I’ve written about Benskins legendary Colne Spring Ale several times before. I’m saddened that I never got to taste it. But I was heartened to spot it in a Benskins advert from 1890. But looking a little more closely, it told me something very surprising.
What style was Colne Spring Ale? Barley Wine? Old Ale? No. According to Benskins, it was a Mild Ale.
I’m glad of two things: that they numbered their beers and that they grouped them by style. The numbering means that I can be sure that XXXXA Ale and Colne Spring Ale are the same thing. Who would have thought Colne Spring Ale was a type of Mild?
The price list also tells me something I’d long suspected: that Cooper was just the name for bottled Porter. Nice to have that confirmed.
Here’s my guess at the OGs, based around 1055º being the gravity of a beer costing 36s per barrel.
|beer||price per barrel||est.

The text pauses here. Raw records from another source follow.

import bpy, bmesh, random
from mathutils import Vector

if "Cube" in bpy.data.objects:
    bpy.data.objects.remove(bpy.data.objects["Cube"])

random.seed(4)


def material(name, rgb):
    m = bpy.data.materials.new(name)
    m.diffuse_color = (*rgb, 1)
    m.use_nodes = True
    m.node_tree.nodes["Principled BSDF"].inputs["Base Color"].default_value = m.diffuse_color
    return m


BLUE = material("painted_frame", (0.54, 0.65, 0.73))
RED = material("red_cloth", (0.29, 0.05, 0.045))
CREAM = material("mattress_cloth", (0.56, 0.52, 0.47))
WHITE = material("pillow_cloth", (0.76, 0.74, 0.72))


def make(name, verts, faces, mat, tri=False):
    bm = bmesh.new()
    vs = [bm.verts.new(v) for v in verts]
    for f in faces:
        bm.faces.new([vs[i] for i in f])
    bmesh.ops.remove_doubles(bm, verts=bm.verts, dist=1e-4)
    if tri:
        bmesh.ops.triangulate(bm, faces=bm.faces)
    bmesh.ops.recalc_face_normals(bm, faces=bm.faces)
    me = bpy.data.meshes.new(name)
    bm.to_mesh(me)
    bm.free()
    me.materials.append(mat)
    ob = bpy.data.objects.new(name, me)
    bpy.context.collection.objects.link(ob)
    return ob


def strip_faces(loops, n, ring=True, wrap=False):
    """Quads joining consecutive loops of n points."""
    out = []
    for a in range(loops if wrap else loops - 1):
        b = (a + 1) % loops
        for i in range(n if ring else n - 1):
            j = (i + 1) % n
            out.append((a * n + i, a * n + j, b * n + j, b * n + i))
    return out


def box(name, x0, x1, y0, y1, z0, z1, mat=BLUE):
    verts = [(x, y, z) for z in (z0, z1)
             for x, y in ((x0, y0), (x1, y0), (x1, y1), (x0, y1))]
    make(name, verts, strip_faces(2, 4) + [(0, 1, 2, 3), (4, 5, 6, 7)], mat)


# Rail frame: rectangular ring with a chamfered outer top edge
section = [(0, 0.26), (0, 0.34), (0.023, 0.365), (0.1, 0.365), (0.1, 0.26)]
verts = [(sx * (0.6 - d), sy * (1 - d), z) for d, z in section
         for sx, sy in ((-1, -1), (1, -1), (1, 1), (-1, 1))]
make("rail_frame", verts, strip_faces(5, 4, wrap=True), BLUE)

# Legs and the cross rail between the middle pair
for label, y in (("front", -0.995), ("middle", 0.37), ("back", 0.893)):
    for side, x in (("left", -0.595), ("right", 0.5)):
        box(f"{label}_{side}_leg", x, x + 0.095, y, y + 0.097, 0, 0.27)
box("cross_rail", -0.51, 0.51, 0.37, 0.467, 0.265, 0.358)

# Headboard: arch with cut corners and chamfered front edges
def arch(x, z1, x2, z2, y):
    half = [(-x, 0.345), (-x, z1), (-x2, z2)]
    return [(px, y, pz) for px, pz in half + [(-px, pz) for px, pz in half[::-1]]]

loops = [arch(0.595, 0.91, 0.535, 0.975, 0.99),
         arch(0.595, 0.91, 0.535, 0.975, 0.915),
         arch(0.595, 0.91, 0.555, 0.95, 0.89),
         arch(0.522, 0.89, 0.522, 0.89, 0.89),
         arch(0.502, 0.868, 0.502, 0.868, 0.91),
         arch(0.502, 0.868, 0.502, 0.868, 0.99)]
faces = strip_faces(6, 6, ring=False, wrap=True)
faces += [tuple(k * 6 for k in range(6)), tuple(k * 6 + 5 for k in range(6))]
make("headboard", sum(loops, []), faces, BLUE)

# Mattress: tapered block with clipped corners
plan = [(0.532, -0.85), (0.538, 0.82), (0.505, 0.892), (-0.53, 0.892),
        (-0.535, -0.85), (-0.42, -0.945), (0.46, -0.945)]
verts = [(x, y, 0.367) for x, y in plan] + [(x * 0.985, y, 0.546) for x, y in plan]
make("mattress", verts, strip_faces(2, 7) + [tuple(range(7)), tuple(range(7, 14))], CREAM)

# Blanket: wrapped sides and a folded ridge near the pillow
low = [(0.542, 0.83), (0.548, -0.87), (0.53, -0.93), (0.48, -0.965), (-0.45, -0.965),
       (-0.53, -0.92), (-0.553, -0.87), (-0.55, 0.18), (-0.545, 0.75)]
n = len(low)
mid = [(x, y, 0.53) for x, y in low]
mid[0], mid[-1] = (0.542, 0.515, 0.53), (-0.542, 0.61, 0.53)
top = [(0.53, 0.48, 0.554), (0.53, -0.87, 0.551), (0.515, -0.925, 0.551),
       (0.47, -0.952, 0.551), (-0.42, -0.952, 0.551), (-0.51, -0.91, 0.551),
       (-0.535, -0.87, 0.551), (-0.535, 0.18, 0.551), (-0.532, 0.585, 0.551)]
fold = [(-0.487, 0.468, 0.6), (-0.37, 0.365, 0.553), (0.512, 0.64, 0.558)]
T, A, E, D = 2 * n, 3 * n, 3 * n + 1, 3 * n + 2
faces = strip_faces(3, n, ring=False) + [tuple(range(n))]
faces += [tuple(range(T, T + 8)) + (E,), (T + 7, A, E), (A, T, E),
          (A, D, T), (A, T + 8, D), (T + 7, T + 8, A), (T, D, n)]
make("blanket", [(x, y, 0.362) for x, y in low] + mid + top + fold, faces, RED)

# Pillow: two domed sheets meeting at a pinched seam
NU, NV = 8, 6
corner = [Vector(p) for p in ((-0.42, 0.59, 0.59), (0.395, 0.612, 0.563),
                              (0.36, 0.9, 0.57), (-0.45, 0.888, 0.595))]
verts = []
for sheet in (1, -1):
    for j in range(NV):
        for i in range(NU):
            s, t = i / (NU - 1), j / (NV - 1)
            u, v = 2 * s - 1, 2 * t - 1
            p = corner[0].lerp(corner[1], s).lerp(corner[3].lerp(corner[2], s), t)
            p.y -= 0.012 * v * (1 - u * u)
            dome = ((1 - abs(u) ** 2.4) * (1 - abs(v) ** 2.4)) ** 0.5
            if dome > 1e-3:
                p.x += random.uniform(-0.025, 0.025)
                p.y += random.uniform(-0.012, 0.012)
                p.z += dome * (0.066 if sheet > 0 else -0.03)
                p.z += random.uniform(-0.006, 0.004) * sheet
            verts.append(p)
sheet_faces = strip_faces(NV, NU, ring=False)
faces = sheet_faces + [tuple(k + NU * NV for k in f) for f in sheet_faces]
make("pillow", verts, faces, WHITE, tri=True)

OG|
|No. 1 Indian Pale Ale||54||1082.5|
|No. 2 Guinea Ale||42||1064.2|
|No. 3 Pale Ale||36||1055.0|
|No. 4 XXXXA Ale||72||1110.0|

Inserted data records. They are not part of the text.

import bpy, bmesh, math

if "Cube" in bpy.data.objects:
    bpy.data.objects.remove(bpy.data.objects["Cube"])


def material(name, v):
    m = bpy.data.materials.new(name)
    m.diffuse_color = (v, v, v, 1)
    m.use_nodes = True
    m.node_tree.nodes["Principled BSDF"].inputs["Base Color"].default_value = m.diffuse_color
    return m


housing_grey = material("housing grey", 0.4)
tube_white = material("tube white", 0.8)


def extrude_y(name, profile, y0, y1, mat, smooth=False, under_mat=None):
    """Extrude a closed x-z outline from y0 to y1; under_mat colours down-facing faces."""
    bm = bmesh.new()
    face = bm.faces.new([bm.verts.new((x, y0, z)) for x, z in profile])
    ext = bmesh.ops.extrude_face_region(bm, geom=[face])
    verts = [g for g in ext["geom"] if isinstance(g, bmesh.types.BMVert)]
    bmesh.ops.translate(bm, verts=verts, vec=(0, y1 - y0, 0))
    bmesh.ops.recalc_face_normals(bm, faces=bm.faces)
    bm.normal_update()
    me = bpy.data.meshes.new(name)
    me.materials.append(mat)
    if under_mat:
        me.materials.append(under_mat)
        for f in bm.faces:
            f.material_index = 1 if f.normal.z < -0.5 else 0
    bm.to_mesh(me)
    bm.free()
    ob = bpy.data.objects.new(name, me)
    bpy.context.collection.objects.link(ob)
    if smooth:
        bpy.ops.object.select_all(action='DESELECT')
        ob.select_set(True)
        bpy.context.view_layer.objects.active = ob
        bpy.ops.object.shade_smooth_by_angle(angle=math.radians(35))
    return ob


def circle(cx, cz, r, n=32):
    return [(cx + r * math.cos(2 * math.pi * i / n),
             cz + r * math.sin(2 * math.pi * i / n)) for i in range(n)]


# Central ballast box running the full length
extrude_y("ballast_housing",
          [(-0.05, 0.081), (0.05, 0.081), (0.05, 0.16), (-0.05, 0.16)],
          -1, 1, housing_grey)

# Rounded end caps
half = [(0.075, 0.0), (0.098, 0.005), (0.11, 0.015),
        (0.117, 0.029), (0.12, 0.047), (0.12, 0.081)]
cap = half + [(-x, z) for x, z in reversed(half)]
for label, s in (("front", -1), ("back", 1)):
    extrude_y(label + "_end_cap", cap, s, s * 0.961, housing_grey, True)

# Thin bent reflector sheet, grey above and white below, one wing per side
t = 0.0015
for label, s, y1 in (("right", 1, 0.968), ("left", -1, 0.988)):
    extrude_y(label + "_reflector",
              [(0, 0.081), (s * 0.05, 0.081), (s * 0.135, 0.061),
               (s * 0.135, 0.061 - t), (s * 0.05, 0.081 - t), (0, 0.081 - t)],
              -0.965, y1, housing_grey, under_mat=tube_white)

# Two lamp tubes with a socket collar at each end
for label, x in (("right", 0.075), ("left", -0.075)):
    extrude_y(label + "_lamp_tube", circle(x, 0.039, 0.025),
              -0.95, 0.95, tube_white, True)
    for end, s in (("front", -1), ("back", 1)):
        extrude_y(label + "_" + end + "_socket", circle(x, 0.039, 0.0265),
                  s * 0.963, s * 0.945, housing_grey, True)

|No. 4 XXXX Ale||60||1091.7|
|No. 5 XXX Ale||54||1082.5|
|No. 6 XX Ale||36||1055.0|
|No. 7 Double Stout||54||1082.5|
|No. 8 Single Stout||42||1064.2|
|No. 9 Porter||36||1055.0|

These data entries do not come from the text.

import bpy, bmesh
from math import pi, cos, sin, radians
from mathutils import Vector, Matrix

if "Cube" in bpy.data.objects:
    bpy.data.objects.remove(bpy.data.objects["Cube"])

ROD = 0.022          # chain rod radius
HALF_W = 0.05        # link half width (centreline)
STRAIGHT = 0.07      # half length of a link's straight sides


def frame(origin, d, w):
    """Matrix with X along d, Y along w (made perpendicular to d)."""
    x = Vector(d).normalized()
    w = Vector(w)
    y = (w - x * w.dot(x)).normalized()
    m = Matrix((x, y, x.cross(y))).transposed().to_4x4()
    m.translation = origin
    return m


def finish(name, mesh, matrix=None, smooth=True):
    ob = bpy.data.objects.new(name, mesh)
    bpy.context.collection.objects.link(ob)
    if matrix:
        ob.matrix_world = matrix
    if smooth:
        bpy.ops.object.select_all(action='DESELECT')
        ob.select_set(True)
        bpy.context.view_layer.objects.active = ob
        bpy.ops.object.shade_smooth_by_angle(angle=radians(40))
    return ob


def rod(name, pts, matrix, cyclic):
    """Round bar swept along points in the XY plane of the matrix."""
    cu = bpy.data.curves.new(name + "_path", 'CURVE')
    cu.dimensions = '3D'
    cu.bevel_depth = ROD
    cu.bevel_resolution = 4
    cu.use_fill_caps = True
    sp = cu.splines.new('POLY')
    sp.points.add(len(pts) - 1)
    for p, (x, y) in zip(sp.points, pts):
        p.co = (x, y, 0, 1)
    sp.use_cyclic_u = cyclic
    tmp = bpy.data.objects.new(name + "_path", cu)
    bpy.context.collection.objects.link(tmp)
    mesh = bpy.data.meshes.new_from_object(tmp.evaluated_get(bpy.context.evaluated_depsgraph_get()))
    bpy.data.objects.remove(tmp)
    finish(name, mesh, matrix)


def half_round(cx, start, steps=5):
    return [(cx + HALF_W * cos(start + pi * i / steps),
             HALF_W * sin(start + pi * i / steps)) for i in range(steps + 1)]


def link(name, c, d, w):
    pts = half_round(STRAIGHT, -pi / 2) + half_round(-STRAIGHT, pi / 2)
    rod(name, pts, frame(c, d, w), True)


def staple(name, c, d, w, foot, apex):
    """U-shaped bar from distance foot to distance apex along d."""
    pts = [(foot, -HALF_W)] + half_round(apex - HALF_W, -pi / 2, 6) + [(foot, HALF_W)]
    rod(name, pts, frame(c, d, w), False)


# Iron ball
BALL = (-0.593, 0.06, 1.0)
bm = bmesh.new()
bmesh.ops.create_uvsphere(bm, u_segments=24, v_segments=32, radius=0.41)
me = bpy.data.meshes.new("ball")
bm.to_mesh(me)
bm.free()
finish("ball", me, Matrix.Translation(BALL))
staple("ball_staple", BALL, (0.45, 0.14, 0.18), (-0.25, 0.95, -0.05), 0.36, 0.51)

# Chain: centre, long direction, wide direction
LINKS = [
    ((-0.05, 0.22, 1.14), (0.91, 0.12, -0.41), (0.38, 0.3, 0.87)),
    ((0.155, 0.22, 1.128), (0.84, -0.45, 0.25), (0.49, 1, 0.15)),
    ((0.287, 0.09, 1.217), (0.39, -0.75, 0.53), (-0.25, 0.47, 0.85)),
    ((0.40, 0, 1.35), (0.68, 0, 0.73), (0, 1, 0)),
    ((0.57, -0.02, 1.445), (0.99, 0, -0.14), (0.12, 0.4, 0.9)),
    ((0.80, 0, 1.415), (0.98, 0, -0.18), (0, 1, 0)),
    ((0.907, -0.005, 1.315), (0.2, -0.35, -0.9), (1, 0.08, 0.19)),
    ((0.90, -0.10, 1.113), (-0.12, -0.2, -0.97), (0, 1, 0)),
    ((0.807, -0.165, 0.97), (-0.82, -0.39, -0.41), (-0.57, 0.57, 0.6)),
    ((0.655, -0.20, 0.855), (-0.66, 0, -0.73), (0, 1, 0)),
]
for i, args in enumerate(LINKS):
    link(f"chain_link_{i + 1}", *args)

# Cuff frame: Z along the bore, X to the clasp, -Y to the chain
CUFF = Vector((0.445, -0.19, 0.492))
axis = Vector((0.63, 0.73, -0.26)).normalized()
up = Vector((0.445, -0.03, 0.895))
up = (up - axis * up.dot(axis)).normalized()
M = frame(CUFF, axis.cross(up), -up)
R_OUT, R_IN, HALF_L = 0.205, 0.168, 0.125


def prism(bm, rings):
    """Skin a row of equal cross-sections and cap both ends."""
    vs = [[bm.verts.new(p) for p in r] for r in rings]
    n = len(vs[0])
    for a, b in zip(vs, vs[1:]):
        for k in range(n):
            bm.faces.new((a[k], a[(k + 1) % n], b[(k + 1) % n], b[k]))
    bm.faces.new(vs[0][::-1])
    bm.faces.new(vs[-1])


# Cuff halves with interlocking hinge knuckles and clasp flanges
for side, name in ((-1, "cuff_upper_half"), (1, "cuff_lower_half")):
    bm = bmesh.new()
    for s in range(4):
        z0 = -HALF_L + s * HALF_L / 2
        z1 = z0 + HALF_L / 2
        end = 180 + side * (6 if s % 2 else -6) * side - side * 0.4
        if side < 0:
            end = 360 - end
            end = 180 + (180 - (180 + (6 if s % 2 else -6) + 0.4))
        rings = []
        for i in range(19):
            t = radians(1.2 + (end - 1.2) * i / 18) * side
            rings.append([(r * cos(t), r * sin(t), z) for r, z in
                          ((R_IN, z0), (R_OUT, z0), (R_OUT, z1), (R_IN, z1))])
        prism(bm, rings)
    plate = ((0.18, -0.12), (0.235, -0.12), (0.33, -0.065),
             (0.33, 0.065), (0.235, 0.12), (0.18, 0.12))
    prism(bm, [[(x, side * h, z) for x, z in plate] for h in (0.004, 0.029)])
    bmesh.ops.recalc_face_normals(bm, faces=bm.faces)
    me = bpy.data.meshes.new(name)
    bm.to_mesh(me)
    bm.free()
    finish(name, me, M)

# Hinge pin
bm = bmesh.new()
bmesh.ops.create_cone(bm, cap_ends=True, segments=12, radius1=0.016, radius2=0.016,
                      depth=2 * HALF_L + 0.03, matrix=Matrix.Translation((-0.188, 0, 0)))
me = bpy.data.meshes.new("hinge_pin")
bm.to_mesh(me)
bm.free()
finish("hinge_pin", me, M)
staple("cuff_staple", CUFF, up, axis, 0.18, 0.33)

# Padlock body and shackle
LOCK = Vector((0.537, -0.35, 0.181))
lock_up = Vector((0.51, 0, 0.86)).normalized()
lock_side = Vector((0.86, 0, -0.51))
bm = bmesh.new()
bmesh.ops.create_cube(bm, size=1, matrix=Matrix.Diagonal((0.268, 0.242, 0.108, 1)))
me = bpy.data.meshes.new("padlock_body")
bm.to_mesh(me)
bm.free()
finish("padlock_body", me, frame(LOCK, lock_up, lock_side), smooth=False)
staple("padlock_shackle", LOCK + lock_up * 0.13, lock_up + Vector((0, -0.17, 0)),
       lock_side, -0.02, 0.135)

The gravity is too high for the Indian Pale Ale. You had to pay a premium for IPA. My guess would be that the OG was really around 1065º.